Stored data

== == ==

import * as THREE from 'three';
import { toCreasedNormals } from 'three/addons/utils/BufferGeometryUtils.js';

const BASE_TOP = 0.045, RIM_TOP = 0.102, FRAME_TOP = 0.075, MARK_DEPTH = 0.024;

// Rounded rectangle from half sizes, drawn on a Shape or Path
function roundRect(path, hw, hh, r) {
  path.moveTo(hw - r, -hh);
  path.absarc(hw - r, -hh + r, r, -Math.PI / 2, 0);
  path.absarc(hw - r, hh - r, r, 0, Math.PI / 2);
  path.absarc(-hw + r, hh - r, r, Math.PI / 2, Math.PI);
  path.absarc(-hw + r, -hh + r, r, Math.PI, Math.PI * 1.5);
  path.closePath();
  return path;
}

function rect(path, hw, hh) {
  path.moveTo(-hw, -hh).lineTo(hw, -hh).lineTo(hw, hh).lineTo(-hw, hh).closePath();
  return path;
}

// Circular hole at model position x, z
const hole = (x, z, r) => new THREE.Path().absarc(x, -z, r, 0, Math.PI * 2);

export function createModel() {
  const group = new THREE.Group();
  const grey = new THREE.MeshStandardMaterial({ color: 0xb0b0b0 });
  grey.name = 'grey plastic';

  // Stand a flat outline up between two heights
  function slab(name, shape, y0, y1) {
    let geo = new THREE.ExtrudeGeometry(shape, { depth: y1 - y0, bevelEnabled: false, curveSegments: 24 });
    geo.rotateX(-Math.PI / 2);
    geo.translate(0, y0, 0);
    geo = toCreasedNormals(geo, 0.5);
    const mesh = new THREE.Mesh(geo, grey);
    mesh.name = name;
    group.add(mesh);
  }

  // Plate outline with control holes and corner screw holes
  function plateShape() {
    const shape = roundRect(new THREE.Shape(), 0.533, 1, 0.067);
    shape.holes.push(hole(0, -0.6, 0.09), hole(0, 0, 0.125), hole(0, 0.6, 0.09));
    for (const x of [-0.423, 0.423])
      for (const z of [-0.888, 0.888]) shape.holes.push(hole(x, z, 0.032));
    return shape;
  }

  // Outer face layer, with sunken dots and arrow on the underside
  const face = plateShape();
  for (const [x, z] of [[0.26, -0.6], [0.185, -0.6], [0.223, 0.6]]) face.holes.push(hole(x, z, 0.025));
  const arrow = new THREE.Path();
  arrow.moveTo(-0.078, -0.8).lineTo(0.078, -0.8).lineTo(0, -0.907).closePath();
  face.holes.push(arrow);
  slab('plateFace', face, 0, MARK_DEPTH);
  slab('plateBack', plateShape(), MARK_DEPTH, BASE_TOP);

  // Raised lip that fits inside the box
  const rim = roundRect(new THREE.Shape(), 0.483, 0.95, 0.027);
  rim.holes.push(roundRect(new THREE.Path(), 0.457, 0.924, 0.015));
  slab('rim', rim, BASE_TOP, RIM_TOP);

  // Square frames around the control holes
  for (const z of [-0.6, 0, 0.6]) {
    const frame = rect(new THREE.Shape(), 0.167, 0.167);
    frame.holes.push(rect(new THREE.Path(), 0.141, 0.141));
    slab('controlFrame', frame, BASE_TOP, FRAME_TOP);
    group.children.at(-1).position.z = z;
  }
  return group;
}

== == ==

- Task prompt -
Each line of the entries that contains "absarc" counts once; state the total as a bare number.

- Answer area -
5